Analysis: BENEDICT TEMBO
IT TAKES a humble commander to request the local authority to come to its aid and deal with people threatening its territory.
Ordinarily, the army should have deployed its tanks and personnel to remove civilians encroaching on its parcel of land in the Chalala area of Lusaka.
Instead, the new Zambia Army commander has been diplomatic and requested an audience with Lusaka Mayor Miles Sampa over a glass of wine.
And before he got carried away, Lieutenant General William Sikazwe told Mr Sampa that an area proposed for a barrack in the Chalala area had been threatened with encroachment on several occasions and continue to be threatened.
The land is approximately 222 hectares.
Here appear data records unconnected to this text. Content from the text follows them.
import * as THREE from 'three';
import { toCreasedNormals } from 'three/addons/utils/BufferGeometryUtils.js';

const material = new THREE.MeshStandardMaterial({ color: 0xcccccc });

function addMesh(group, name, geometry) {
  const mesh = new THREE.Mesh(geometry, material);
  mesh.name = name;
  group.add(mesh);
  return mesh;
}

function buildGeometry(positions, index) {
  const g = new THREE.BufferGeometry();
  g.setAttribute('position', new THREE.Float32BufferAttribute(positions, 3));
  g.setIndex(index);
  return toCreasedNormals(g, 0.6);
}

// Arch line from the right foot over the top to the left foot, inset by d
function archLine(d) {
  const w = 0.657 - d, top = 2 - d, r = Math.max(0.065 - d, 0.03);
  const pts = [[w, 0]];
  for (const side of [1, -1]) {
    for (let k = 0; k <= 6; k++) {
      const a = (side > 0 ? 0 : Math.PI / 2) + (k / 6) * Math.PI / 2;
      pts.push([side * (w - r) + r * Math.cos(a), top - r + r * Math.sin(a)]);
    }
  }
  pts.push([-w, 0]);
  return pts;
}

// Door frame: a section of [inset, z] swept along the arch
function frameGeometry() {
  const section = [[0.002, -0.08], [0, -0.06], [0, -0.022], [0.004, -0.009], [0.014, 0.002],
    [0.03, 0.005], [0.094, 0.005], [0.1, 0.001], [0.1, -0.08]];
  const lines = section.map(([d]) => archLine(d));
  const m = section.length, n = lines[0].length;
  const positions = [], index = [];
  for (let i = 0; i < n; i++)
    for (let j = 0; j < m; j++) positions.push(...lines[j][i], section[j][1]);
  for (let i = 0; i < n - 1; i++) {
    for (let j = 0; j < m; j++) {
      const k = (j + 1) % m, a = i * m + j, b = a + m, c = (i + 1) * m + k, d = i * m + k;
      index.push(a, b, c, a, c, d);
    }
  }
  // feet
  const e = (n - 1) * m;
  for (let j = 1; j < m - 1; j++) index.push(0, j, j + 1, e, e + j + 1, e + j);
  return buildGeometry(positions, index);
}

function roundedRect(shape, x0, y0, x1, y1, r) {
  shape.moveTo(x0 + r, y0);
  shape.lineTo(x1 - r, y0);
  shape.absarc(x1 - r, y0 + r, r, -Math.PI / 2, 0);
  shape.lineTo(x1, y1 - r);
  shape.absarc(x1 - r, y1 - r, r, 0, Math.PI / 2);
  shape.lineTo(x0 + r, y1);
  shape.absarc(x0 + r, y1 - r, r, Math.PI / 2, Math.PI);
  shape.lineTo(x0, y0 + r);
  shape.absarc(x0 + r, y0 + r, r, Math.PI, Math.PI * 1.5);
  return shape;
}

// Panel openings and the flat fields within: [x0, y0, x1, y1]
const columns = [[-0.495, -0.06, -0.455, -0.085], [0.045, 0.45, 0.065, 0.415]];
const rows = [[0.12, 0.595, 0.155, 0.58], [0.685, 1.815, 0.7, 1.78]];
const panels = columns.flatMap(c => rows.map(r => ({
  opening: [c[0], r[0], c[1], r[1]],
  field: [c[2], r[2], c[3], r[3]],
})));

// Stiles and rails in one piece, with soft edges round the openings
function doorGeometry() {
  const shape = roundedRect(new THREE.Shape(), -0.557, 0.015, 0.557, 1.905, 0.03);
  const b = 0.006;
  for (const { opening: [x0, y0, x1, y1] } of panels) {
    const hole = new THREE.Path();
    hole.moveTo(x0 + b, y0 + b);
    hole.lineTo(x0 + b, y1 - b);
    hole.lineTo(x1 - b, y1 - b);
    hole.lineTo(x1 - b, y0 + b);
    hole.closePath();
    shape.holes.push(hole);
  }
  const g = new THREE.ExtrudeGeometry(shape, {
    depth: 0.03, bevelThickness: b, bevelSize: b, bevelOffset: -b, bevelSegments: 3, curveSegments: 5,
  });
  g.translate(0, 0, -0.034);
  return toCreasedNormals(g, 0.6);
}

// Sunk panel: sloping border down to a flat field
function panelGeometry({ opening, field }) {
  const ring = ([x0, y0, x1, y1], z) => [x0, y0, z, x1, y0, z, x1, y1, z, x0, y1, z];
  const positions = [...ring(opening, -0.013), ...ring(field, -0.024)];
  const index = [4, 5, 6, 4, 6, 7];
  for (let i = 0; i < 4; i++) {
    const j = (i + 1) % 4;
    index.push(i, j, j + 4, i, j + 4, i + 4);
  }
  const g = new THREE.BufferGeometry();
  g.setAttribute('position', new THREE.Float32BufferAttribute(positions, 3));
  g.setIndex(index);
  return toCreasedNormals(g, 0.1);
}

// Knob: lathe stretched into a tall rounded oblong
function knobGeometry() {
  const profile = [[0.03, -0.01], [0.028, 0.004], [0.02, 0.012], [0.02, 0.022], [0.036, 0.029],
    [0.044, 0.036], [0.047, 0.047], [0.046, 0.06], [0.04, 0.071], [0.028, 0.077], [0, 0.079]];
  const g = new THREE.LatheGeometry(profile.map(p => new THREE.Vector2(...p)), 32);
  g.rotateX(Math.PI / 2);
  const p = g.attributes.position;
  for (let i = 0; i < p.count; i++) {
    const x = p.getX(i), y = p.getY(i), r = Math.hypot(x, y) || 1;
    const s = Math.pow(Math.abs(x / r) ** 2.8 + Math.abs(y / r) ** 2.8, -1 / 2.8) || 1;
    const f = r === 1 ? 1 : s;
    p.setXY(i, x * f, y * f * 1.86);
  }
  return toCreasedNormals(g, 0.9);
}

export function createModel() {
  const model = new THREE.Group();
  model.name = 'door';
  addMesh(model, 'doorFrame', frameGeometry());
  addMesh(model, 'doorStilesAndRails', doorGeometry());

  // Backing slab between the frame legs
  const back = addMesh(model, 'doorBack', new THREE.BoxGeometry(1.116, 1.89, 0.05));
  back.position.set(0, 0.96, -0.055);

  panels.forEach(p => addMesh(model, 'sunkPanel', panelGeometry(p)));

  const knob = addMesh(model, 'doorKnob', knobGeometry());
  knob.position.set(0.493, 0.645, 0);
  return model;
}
It takes a lot of courage by some citizens to dare the military by threatening encroachment.
This is so because the country has tolerated lawlessness.
Land ownership, especially encroachment, is becoming increasingly worrisome. Not just because land is more than just an economic asset or factor of production but encroachment borders on greed, ignorance and criminality.
This has contributed to speculation on land prices, increased rentals, landlessness and, to some extent, missed development opportunities.
We have read several stories of people taking over land – residential plots, farms, places of worship, including industrial areas – with impunity.
Land issues are getting contentious and increasingly so as a result of the growing population.
As a result, the demand for land is ever increasing, prompting unscrupulous people to cash in on the same.
A few years ago, some Lusaka residents found themselves displaced when the Catholic church displaced them from its piece of land in Ng’ombe township.
The 702 families who had lived for over 10 years in Ng’ombe on land owned by the Roman Catholic Church were displaced overnight.
When the displacement occurred, Government gave 420 families plots out of the 700 families near the Independence Stadium.
The majority of the camp population were initially accommodated in tents.
The impacts of land encroachment has sometimes led to loss of life and property.
A land owner in Kanyama resorted to defending himself by shooting an encroacher who, along with his friends, has been coercing the owner to sub-divide the land.
Following the shooting, police moved in to provide the family security.
The Ministry of Home Affairs demolished about 200 houses near Konzani Gardens after the encroachers defied notices to vacate.
The Ministry had given notices twice asking people to remove materials.
In one of the biggest operations, 200 houses were demolished overnight. That is how the matter was settled.
Part of the land belonging to Zambia Army at Star Cottage was encroached. Some houses were demolished to show encroachers who was in charge.
Currently, some people masquerading as cadres are busy selling land in Mwembeshi from as little as K2,000.
People who are buying risk losing their money and building materials as well if they succumb to offers of land by non-land agents.
Land grabbing by people, especially those camouflaged as party cadres, has unfortunately continued.
Unfortunately, authorities are looking in the opposite direction and probably waiting to benefit from the looting of land.
In fact, the current land grabbing mimics the scramble for Africa. Now, it is the scramble for Zambia given the contest for ownership of land by the Ministry of Lands, the local authorities, political party cadres and by extension some real estate developers.
Fortunately for Lt. Gen. Sikazwe, he has politely informed the mayor of the greater city of Lusaka, who was expected to pass on the message to the legal department and councillors.
The army commander will not be held responsible should the Lusaka City Council fail to trace the encroachers.
Demolishing may be the only sure way of locating the encroachers who may in turn reveal names of those who offered them land on army land.
For now the contractor has already moved on site to commence construction of Buffalo Park Barracks.
Going forward, the Ministry of Lands is drafting the new National Land Policy, which is expected to address stakeholders’ concerns, especially encroachment.
Will it address the role of cadres?
The author is editorials editor at the Zambia Daily Mail.
Analysis: BENEDICT TEMBO